The kiang is a large and well-proportioned animal, approximately 140 cm high at the withers. The ears are longer than those of the horse but shorter than those of the ass. The mane is short and erect. The tail has a tuft of long hairs at the end. There are chestnuts (horny calluses) on the forelegs. The back and sides are reddish brown; the underside, whitish. The kiang is found in the desert uplands of Central Asia (Kashmir, Ladakh, Tibet), living in small herds and feeding on grass. The female gives birth to a single foal. The animal is very shy. It has a swift gait and great endurance. The kiang is hunted locally for its meat and hide.
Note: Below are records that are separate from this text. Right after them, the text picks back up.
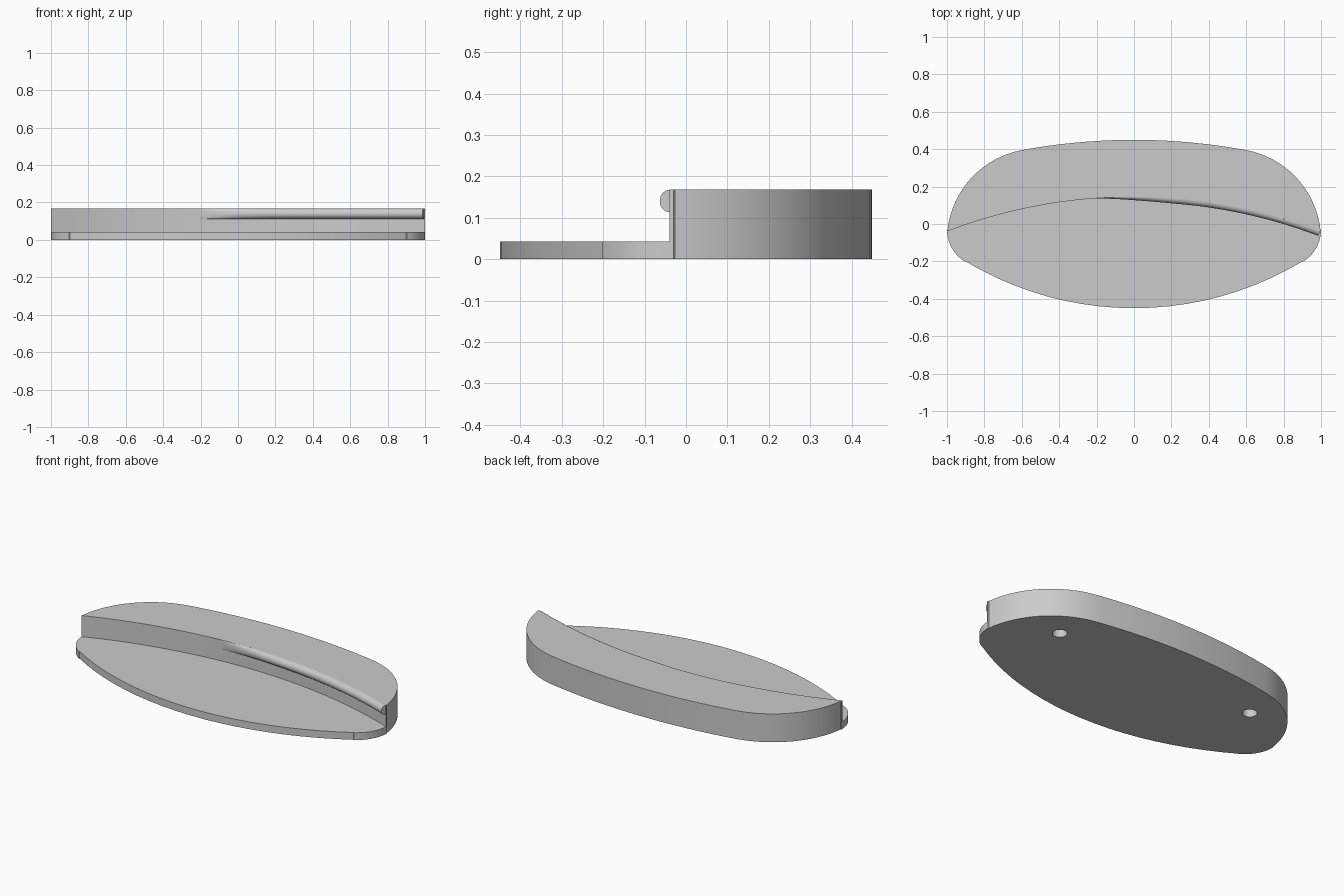
import bpy, bmesh, math

if "Cube" in bpy.data.objects:
    bpy.data.objects.remove(bpy.data.objects["Cube"], do_unlink=True)

HEIGHT, PLATE = 0.168, 0.043

grey = bpy.data.materials.new("plain grey")
grey.use_nodes = True
grey.diffuse_color = (0.6, 0.6, 0.6, 1)
grey.node_tree.nodes["Principled BSDF"].inputs["Base Color"].default_value = (0.6, 0.6, 0.6, 1)


def arc(cx, cy, r, start, end, n):
    """Points along a circle, angles in degrees."""
    angles = [math.radians(start + (end - start) * i / n) for i in range(n + 1)]
    return [(cx + r * math.cos(a), cy + r * math.sin(a)) for a in angles]


def make_object(name, bm):
    bmesh.ops.recalc_face_normals(bm, faces=bm.faces)
    mesh = bpy.data.meshes.new(name)
    bm.to_mesh(mesh)
    bm.free()
    mesh.materials.append(grey)
    obj = bpy.data.objects.new(name, mesh)
    bpy.context.collection.objects.link(obj)
    return obj


def prism(name, points, z0, z1):
    bm = bmesh.new()
    face = bm.faces.new([bm.verts.new((x, y, z0)) for x, y in points])
    top = bmesh.ops.extrude_face_region(bm, geom=[face])["geom"]
    verts = [v for v in top if isinstance(v, bmesh.types.BMVert)]
    bmesh.ops.translate(bm, verts=verts, vec=(0, 0, z1 - z0))
    return make_object(name, bm)


def activate(obj):
    bpy.ops.object.select_all(action='DESELECT')
    obj.select_set(True)
    bpy.context.view_layer.objects.active = obj


def cut(obj, cutter):
    mod = obj.modifiers.new("cut", 'BOOLEAN')
    mod.operation, mod.solver, mod.object = 'DIFFERENCE', 'EXACT', cutter
    activate(obj)
    bpy.ops.object.modifier_apply(modifier=mod.name)
    bpy.data.objects.remove(cutter, do_unlink=True)


# Curve of the raised block's front face
FACE_R, FACE_PEAK = 2.8, 0.145


def face_y(x):
    return FACE_PEAK - FACE_R + math.sqrt(FACE_R ** 2 - x * x)


# Body outline: right half from front to back, mirrored for the other half
half = arc(0, 1.295, 1.745, 270, 301, 10)
half += arc(0.8, -0.03, 0.2, -59, 0, 10)
half += arc(0.511, -0.086, 0.489, 7, 79.5, 16)
half += arc(0, -2.85, 3.3, 80, 90, 6)
body = prism("body", half + [(-x, y) for x, y in half[-2:0:-1]], 0, HEIGHT)

# Step that leaves a thin plate in front of the block
steps = [-1.1 + 2.2 * i / 44 for i in range(45)]
front = [(-1.1, -1), (1.1, -1)] + [(x, face_y(x)) for x in reversed(steps)]
cut(body, prism("step_cutter", front, PLATE, HEIGHT + 0.1))

# Blind holes in the underside
for side in (-1, 1):
    cut(body, prism("hole_cutter", arc(side * 0.667, 0.173, 0.04, 0, 348.75, 31), -0.05, 0.1))

# Rounded lip growing out of the block's front face
RADIUS, COUNT, ROUND = 0.0275, 40, 14
bm = bmesh.new()
rings = []
for i in range(COUNT + 1):
    t = i / COUNT
    x = -0.2 + 1.195 * t
    bulge = RADIUS * min(1, 0.02 + math.sin(min(1, t * 2.5) * math.pi / 2))
    slope = math.asin(x / FACE_R)
    ring = []
    for j in range(ROUND + 1):
        a = math.pi * j / ROUND
        out = bulge * math.sin(a)
        ring.append(bm.verts.new((x - out * math.sin(slope), face_y(x) - out * math.cos(slope),
                                  HEIGHT - RADIUS + RADIUS * math.cos(a))))
    rings.append(ring)
for a, b in zip(rings, rings[1:]):
    for j in range(ROUND):
        bm.faces.new((a[j], a[j + 1], b[j + 1], b[j]))
bm.faces.new(rings[0])
bm.faces.new(rings[-1])
lip = make_object("front_lip", bm)

for obj in (body, lip):
    activate(obj)
    bpy.ops.object.shade_smooth_by_angle(angle=math.radians(30))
It is difficult to tame.

References in periodicals archive ?
Table II.- Kiang population size and density estimates (+-SD) in different surveys in the Arjin Mountain Nature Reserve, China.
Table III.- Number of Kiang, groups, means (+-SD) group sizes, and animals/100 km2 observed in different sites the Arjin Mountain Nature Reserve, China.
Sites###Number of group###Number of Kiang seen###Mean group size +- SD###Kiang seen /100km2
Limited water resources and topographic features, as these factors have been reported to directly affect the Kiang population in the reserve (Gao, Gu 1989).
The Kiang is a Category I Key National Protected Species in China.
However, over the last decade, government intervention to the miners and progressive wildlife protection policy measures, such as the elimination of gold mines, resulted in a significant recovery of Kiang populations, in some areas like Aqqik Kul (Table I, Fig.
Our present study confims that the real conservation issue for Kiang at present is related to intensifying conflicts between livestock herding practices and minig activities resulted in increasing human presence and movements in key wildlife areas along with increasing livestock numbers (Fox and Tsering 2005).
Perceived conflicts between pastoralism and conservation of the Kiang Equus Kiang in the Ladakh Trans-Himalaya, India.